Types of Progressive Overload
To gain strength and increase lean muscle mass, we need to expose our neuromuscular system to a blend of mechanical and metabolic stress (along with adequate sleep and good nutrition).
Mechanical stress is created by putting the muscles under optimal load through a full range of motion. Metabolic stress is the accumulation of metabolic by-products such as lactic acid and hydrogen ions, induced by localised blood occlusion, which occurs during weight lifting. This blood occlusion is recognised amongst lifters as (cue my best Arnold Schwarzenegger impression) “the pump”.
Although this is a drastic over-simplification, mechanical stress is achieved mainly by lifting heavy weights (>70% 1RM) for low-medium reps (1-6) and metabolic stress is achieved by lifting light/moderate weights (40-70% 1RM) for medium/high reps (6-20). Muscular endurance and work capacity require metabolic stress (3), whereas strength gains tend to favour mechanical stress (4). Muscle gains are usually best achieved by mixing the two (5).
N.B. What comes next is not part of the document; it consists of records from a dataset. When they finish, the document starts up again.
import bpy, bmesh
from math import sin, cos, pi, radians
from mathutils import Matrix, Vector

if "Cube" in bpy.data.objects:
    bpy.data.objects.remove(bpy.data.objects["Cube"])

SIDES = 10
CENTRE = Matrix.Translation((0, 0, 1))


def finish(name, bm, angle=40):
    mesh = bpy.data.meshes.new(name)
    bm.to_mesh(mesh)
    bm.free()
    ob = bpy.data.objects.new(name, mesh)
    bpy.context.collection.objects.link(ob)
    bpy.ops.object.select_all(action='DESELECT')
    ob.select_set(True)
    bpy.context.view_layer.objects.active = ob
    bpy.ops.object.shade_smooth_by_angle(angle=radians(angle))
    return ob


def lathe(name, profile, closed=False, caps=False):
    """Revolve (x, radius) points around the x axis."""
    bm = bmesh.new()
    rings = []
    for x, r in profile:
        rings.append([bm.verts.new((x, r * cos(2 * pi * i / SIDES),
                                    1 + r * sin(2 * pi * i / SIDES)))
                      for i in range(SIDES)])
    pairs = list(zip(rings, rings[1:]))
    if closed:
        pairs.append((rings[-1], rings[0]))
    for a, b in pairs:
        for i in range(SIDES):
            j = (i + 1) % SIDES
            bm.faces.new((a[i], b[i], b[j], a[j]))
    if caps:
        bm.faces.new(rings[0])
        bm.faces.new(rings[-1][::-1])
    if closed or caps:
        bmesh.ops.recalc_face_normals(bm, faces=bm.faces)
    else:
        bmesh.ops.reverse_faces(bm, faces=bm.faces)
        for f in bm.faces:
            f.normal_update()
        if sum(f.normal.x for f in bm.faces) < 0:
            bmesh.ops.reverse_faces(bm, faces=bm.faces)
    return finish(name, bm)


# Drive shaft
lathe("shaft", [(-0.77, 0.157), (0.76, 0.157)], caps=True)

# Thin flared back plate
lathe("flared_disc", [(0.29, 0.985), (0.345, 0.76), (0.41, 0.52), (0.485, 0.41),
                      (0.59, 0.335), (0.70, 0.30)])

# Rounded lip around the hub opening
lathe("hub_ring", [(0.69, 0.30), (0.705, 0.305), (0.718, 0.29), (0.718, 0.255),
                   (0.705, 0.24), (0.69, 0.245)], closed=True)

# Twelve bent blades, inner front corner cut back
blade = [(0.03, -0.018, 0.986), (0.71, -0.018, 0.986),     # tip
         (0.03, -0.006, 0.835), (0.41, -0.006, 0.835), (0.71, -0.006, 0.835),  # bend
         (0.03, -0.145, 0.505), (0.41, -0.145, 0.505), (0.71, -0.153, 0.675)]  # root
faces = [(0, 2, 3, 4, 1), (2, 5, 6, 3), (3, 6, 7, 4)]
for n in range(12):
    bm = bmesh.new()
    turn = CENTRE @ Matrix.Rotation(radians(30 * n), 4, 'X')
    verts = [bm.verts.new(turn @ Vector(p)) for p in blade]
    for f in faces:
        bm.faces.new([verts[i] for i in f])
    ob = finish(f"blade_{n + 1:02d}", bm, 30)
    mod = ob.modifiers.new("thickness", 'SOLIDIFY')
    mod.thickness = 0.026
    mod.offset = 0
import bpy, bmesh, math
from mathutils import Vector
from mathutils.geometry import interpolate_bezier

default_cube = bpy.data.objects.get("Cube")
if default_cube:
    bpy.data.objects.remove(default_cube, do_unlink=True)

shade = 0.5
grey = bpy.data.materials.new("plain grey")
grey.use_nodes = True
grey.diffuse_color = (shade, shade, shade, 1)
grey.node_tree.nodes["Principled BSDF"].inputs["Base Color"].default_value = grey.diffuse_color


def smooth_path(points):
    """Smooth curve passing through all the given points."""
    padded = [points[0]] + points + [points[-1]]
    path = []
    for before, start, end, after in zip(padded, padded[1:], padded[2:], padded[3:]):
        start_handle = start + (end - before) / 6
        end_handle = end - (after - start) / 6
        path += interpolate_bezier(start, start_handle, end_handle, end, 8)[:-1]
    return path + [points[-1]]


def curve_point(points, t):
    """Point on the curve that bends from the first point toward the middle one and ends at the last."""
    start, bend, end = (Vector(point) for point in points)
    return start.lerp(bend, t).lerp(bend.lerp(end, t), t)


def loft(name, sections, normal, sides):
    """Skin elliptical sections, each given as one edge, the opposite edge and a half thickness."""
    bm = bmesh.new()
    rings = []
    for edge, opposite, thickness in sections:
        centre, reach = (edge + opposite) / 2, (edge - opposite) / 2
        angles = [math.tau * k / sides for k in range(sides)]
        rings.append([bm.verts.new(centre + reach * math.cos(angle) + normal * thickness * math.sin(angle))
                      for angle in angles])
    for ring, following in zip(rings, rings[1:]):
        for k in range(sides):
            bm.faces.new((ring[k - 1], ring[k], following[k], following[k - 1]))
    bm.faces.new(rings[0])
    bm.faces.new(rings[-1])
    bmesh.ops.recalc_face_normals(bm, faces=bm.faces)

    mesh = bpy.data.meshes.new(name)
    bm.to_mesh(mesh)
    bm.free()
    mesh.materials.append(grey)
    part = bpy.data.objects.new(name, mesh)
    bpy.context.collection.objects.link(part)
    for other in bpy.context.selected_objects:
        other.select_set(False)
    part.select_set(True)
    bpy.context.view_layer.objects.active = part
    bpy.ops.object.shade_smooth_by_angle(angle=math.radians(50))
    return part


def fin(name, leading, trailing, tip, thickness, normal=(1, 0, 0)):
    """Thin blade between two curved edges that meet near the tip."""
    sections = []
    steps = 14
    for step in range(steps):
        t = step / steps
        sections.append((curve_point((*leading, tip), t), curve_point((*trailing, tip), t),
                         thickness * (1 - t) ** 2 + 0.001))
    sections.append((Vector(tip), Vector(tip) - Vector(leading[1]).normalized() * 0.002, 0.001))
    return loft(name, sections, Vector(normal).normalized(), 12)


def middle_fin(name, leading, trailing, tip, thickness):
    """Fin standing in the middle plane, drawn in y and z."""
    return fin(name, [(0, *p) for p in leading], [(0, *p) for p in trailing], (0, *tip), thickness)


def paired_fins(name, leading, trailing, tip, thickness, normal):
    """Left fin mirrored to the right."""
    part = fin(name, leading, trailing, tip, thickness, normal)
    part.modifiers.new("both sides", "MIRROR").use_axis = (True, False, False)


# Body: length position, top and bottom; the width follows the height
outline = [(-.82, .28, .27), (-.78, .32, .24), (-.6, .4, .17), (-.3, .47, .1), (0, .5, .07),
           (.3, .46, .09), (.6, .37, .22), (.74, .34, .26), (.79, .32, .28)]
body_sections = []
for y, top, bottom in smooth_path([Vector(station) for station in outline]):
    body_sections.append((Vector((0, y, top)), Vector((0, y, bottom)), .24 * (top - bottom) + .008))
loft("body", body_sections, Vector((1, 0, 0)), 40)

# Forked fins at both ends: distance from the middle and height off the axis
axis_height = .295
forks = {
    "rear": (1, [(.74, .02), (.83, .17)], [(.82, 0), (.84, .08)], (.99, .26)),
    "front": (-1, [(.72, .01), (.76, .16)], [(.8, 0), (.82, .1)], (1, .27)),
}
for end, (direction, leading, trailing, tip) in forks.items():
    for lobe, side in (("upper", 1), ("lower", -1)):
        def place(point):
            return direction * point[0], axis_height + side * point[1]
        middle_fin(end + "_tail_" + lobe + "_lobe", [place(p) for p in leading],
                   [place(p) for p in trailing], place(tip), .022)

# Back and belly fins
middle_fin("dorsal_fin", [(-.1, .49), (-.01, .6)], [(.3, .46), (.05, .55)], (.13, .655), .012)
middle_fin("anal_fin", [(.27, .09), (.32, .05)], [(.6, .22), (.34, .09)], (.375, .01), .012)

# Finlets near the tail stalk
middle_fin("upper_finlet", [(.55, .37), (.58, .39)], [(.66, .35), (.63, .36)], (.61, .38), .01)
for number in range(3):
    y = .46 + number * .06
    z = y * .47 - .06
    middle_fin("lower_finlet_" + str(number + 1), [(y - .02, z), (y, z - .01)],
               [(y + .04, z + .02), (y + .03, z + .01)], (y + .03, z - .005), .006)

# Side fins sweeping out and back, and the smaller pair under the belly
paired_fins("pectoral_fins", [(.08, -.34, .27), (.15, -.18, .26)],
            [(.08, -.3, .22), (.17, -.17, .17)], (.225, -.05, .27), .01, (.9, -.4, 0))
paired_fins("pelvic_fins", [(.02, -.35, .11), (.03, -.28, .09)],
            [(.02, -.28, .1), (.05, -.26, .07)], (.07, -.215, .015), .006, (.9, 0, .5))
Each of these variables is addressed in a well-structured program during the distinct phases of “accumulation” and “intensification” (6). The accumulation phase aims to induce adequate metabolic stress to improve muscular endurance, training volume, and work capacity. The intensification phase uses mechanical stress to facilitate high muscle-fibre recruitment, thereby improving strength and power.
Applying the Principles At Home
We’ve already outlined a progressive overload plan, as it pertains to strength training in the gym. But how else can we keep making gains whilst at home, without access to fancy barbells and machines? Here are 9 alternative training variables to adjust, to carry on making strength and muscle gains without the need for gym equipment.
1. Training Volume